Life as a nunEdit
Malone became a nun at some point during her university career. She believed that she could study physics to the glory of God and since her convent was not strict, she was allowed to complete her doctorate. She was asked to present her paper at a conference in Lisbon, Portugal on the 9 August 1990. The next day, she went out for dinner with fellow academics from the conference, and she met Alfredo Montale. That night, at 9:30pm, she ate a piece of marzipan which brought back the memories of falling in love, and caused her to question her faith. Malone and Montale went for a walk on the beach together, and she threw her crucifix into the sea, having made up her mind.
Leaving the churchEdit
Malone chose to leave her life as a nun, which greatly disappointed the Mother Superior, the priests and her parents. Her relationship with Montale did not last. After leaving the convent, Malone moved to Oxford. Her next relationship was with a man who enjoyed rock-climbing. They lived together for four years, but eventually separated.
Dark Matter Research groupEdit
One day, Lyra Silvertongue, a girl from another world, came to her laboratory. Malone was amazed by her ability to communicate with Dust via the alethiometer and then with the computer developed by the research group, called the Cave. On Lyra's advice, Mary wrote a programme which allowed her to communicate with Dust by typing questions into the computer. The Dust told Mary she would have to "play the serpent", and that she should destroy the computer and then leave for another world through the window on Sunderland Avenue.

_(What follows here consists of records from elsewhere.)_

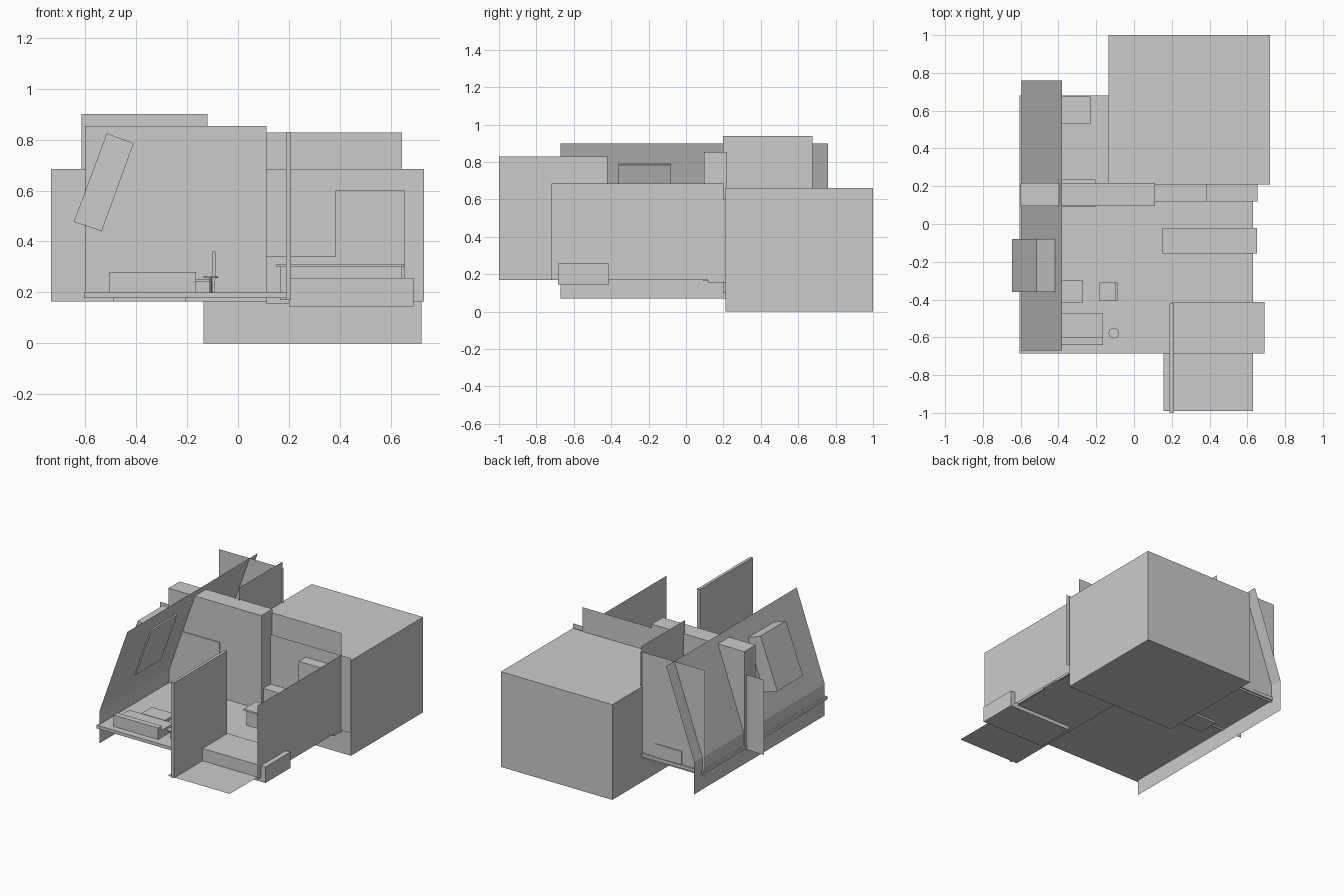
import bpy, bmesh, math
from mathutils import Matrix, Vector

if "Cube" in bpy.data.objects:
    bpy.data.objects.remove(bpy.data.objects["Cube"])


def make(name, bm):
    bmesh.ops.recalc_face_normals(bm, faces=bm.faces)
    me = bpy.data.meshes.new(name)
    bm.to_mesh(me)
    bm.free()
    ob = bpy.data.objects.new(name, me)
    bpy.context.collection.objects.link(ob)
    return ob


def box(name, x, y, z):
    bm = bmesh.new()
    size = Vector((x[1] - x[0], y[1] - y[0], z[1] - z[0]))
    mid = Vector((sum(x) / 2, sum(y) / 2, sum(z) / 2))
    bmesh.ops.create_cube(bm, size=1, matrix=Matrix.Translation(mid) @ Matrix.Diagonal((*size, 1)))
    return make(name, bm)


def sheet(name, pts):
    """Single flat face."""
    bm = bmesh.new()
    bm.faces.new([bm.verts.new(p) for p in pts])
    return make(name, bm)


def wall_x(name, x, y, z):
    return sheet(name, [(x, y[0], z[0]), (x, y[1], z[0]), (x, y[1], z[1]), (x, y[0], z[1])])


def wall_y(name, y, x, z):
    return sheet(name, [(x[0], y, z[0]), (x[1], y, z[0]), (x[1], y, z[1]), (x[0], y, z[1])])


def extrude_y(name, profile, y, closed=True):
    """Sweep an x-z profile along y; open profiles become a folded sheet."""
    bm = bmesh.new()
    a = [bm.verts.new((p[0], y[0], p[1])) for p in profile]
    b = [bm.verts.new((p[0], y[1], p[1])) for p in profile]
    n = len(profile)
    for i in range(n if closed else n - 1):
        j = (i + 1) % n
        bm.faces.new((a[i], a[j], b[j], b[i]))
    if closed:
        bm.faces.new(a)
        bm.faces.new(b)
    return make(name, bm)


def cylinder(name, loc, r, h, sides):
    bm = bmesh.new()
    bmesh.ops.create_cone(bm, cap_ends=True, segments=sides, radius1=r, radius2=r, depth=h,
                          matrix=Matrix.Translation(loc))
    return make(name, bm)


# Floors and the large block behind the room
box("floor_slab", (-0.605, 0.63), (-0.685, 0.68), (0.178, 0.2))
sheet("entry_floor", [(0.155, -0.99, 0.17), (0.63, -0.99, 0.17), (0.63, 0.2, 0.17), (0.155, 0.2, 0.17)])
box("rear_block", (-0.135, 0.72), (0.21, 1.0), (0, 0.66))

# Knee wall folding into the sloped roof wall, with its skylight
extrude_y("sloped_wall", [(-0.595, 0.07), (-0.595, 0.29), (-0.38, 0.9)], (-0.67, 0.76), closed=False)
extrude_y("skylight", [(-0.515, 0.825), (-0.41, 0.785), (-0.535, 0.44), (-0.645, 0.477)], (-0.36, -0.08))

# Thin outer walls
wall_x("right_wall", 0.655, (-0.72, 0.2), (0.17, 0.685))
wall_y("back_wall", 0.195, (-0.735, 0.73), (0.165, 0.685))
wall_y("kitchen_back_wall", 0.215, (0.11, 0.645), (0.17, 0.828))
wall_y("bathroom_back_wall", 0.67, (-0.615, -0.12), (0.165, 0.9))
wall_x("bathroom_side_wall", -0.132, (0.197, 0.675), (0.1, 0.94))

# Partition with its door
box("partition_wall", (-0.6, 0.112), (0.095, 0.217), (0.18, 0.853))
box("door", (-0.49, -0.205), (0.09, 0.235), (0.165, 0.583))

# Entry screen and step
box("entry_screen", (0.188, 0.208), (-1.0, -0.42), (0.17, 0.83))
box("entry_step", (0.2, 0.69), (-0.685, -0.412), (0.145, 0.256))

# Stepped cabinet and counter
extrude_y("stepped_cabinet", [(0.112, 0.155), (0.655, 0.155), (0.655, 0.6), (0.383, 0.6),
                              (0.383, 0.34), (0.112, 0.34)], (0.118, 0.212))
box("counter_top", (0.152, 0.652), (-0.155, -0.02), (0.3, 0.312))
box("counter_body", (0.165, 0.645), (-0.145, -0.03), (0.17, 0.3))

# Sofa
box("sofa_back", (-0.505, -0.165), (-0.64, -0.6), (0.2, 0.28))
box("sofa_seat", (-0.505, -0.165), (-0.6, -0.47), (0.2, 0.25))

# Low table
box("low_table", (-0.45, -0.27), (-0.415, -0.3), (0.2, 0.22))

# Chair
box("chair_seat", (-0.183, -0.09), (-0.405, -0.31), (0.242, 0.253))
box("chair_back", (-0.1, -0.088), (-0.405, -0.31), (0.253, 0.36))
for i, x in enumerate((-0.175, -0.097)):
    for j, y in enumerate((-0.4, -0.315)):
        box(f"chair_leg_{i}{j}", (x - 0.004, x + 0.004), (y - 0.004, y + 0.004), (0.2, 0.242))

# Round side table
cylinder("side_table_top", (-0.107, -0.578, 0.26), 0.029, 0.006, 8)
cylinder("side_table_stem", (-0.107, -0.578, 0.229), 0.005, 0.058, 8)

# Bathroom fixture against the back wall
box("bathroom_fixture", (-0.44, -0.23), (0.53, 0.675), (0.2, 0.292))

Living with the mulefaEdit
Mary travelled through the world of Cittàgazze and found a window into the mulefa world. By communicating with Dust via I Ching, she learnt that she must stay with the mulefa. She learnt their language and compiled a dictionary. She also involved herself in their customs such as net-making and grooming each other. She helped out with village life by mending roofs as the mulefa are unable to climb, and gathering mussel-like creatures for food, as the mulefa did not like to get their wheels wet.
Mary's major breakthrough was the amber spyglass. She created it from two pieces of lacquer which she covered with a layer of wheel-tree oil. By holding the two sheets a certain distance apart, she was able to see Dust. The mulefa took the pieces and turned them into a spyglass with a piece of bamboo of the appropriate length.
Once Mary was able to understand the language of the mulefa and to see Dust, an elder zalif named Sattamax asked her to investigate why the wheel trees were dying. She made a harness and climbed to the top of a wheel-tree and Malone discovered that Dust was moving away from the world at an alarming rate, but did not know how to stop it.
When Will Parry and Lyra Silvertongue arrived in the mulefa world, the time for Mary to play the serpent arrived. She told them about her experiences of falling in love, which planted the seed in their minds. When Will and Lyra kissed, Mary noticed that the Dust had stopped rushing away from the world, and was instead floating downwards, pollinating the wheel trees.
Serafina Pekkala came to Mary and told her that the gyptians would arrive in two days. Mary told Serafina what she knew about Dust and let the witch use the Amber Spyglass to see it. Serafina told Mary that her dæmon was an Alpine Chough.
Return to OxfordEdit
Before Mary returned to her own world, Atal gave her a bag of wheel-tree seeds and a phial of wheel-tree oil. She gave three of the seeds to a scientist at the Botanic Garden. They grew well, but she always refused to say where they came from.
Mary agreed to help Will get his mother treatment for her illness and offered him a place to stay so he would not be put into care.